Hiatus Kaiyote describes their sound as “polyrhythmic gangster shit”. The Australian four piece makes it difficult to slot into a genre, the closest being a type of futuristic soul. Their sound is achieved by blending their prowess in wielding their instruments with experimentation in the studio. Layers and layers of carefully curated synths create broad and warm textures to sit upon a melismatic voice.
Most techniques the band use are wholly in how they record their established compositions. They are known for distant mic’ing their amps, using a mic set up for the snare sound on vocals, catching melodies of animals outside and inside the studio to harmonise with and a plethora of other creative studio ventures.

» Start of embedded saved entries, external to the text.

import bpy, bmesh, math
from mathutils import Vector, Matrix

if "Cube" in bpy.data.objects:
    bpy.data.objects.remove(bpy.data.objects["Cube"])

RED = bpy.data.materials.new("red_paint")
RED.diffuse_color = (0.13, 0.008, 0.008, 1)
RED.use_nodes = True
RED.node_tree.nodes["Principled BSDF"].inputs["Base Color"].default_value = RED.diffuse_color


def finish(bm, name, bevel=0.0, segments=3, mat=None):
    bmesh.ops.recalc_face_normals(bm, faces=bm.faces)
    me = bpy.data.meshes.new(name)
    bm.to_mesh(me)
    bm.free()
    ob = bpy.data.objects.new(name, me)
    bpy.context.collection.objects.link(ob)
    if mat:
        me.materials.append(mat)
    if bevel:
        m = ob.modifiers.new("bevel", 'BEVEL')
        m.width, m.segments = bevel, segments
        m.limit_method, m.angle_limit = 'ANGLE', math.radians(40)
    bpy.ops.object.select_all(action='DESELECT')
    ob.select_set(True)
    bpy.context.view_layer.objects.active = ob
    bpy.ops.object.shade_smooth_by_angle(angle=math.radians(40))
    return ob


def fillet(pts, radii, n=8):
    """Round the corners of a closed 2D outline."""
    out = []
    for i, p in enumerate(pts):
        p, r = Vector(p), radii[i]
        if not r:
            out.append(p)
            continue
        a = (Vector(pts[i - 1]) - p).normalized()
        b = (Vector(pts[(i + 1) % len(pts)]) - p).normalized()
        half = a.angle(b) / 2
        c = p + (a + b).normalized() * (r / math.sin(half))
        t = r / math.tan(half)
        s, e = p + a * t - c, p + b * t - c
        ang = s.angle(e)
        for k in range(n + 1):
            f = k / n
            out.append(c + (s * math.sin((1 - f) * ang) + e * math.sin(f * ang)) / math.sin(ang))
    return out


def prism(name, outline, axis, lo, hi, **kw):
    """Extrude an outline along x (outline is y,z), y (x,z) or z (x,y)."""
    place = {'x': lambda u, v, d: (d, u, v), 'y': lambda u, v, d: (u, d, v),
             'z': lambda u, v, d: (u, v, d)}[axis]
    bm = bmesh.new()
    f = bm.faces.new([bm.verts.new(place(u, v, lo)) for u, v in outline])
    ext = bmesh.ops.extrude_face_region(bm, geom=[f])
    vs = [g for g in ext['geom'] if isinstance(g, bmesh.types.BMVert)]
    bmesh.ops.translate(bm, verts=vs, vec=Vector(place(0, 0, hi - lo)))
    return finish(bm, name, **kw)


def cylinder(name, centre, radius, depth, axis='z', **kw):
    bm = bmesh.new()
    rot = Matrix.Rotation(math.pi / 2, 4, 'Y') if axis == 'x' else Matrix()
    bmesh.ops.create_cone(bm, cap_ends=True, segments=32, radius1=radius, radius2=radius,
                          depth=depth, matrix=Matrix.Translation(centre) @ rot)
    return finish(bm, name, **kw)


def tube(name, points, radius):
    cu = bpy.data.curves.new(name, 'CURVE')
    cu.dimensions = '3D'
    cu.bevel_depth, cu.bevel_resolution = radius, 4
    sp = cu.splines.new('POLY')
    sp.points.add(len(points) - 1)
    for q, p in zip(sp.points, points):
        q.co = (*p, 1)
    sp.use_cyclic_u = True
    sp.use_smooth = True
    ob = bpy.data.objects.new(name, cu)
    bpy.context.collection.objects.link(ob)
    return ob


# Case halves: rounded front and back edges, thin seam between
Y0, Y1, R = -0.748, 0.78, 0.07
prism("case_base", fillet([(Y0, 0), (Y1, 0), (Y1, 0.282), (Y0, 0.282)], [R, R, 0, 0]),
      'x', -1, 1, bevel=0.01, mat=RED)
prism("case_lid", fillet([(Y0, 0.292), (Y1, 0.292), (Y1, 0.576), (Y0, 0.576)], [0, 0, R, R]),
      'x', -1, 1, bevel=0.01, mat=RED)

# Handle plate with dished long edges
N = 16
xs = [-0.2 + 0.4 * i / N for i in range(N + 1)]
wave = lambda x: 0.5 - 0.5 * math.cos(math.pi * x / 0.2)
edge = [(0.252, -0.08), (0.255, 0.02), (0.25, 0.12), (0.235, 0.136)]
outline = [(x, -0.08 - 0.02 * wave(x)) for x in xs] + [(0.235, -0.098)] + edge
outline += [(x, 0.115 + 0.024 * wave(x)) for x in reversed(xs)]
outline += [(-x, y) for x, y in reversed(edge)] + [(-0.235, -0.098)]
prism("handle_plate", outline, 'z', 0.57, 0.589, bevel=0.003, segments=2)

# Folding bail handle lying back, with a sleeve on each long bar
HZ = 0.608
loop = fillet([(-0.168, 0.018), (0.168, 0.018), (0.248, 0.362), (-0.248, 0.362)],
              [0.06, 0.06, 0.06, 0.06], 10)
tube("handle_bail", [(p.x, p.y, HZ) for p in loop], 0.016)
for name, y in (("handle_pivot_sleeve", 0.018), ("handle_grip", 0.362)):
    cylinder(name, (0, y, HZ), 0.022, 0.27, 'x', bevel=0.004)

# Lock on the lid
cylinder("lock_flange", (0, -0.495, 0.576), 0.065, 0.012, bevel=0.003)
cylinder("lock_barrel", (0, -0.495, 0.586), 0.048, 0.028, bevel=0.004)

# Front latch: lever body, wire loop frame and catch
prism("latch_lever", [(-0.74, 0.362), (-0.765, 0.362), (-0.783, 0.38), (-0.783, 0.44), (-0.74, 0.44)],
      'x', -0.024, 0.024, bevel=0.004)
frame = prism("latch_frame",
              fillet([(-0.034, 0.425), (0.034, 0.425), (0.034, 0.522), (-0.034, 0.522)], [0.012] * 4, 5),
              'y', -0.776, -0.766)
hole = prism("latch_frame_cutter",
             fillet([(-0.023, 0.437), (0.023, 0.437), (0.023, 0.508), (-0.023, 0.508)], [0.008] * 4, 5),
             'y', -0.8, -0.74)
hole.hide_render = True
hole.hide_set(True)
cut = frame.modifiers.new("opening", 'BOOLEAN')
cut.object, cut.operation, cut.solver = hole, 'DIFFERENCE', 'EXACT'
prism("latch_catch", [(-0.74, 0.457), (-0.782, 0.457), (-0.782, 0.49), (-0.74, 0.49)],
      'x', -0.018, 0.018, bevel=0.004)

Mic placement can make a world of difference to the sound you get. A good sound engineer knows where to place the mic to get the “cleanest” sound, but how about the most interesting? How about using an omnidirectional mic in a reverberant room? Or a directional mic away from the sound source?
The room’s resonance, a mimicking of how our ears reach sounds, or changing the way we hear a performed action in its entirety can make for unique music, making your compositions stand out from the rest. You can hear examples of this below with their interlude Cicada.
King Gizzard and the Lizard Wizard – Microtonality
Microtonality involves utilising the notes that fall between the Western intervals – so an A that is a little bit sharp, but not quite an A sharp. Spokespeople for this technique argue that we are currently using only a tiny part of the musical palette by neglecting these notes.
King Gizzard is a part of this collective, using the studio to put the music into a rockbound context. They do this by modifying their instruments and synthesiser cent values to play scales similar to the Turkish Saz tuning. The results drives a feeling of uncertainty, a constant dance of consonance and dissonance that is unlike anything anyone else is doing right now.
You can experiment with this in the studio by utilising bought Pro Tools plugins to transpose notes, altering the physical instruments (i.e. fret sizes in a guitar or filing down metallophone surfaces), or pulling a Mac Demarco and detuning a little.
If you use notation software in your composition process, you can compose with these microtones by loading Scala and Finale together. Some research in this could get you painting your music with more than the primary colours!
Jeff Rosenstock/The Smith Street Band – Acknowledging Lo-fi Roots
Jeff Rosenstock has been in the game for a long time now, and punk certainly isn’t dead with the composer/artist/producer. Punk is constantly evolving, artists not afraid of pushing the envelope and the ears of listeners to get the desired emotional rise.
Rosenstock uses the studio in many different ways, emulating punk’s DIY nature by dragging you out of your suspension of disbelief. To do this he utilises clips recorded in production, such as him explaining what he wants out of the tune Factory Song, “I want the song of the American dorm room”, or fusing the demo version of the song into the far more polished recording of Pash Rash.
Rosenstock also produces some popular acts, including Australian rockers The Smith Street Band. With the band, he utilities techniques that dismantle the polished facade of recordings by editing in purposeful misplaced notes, dissonances, technical failures, as well as adding in band member’s off-record conversations, emulating a certain studio presence.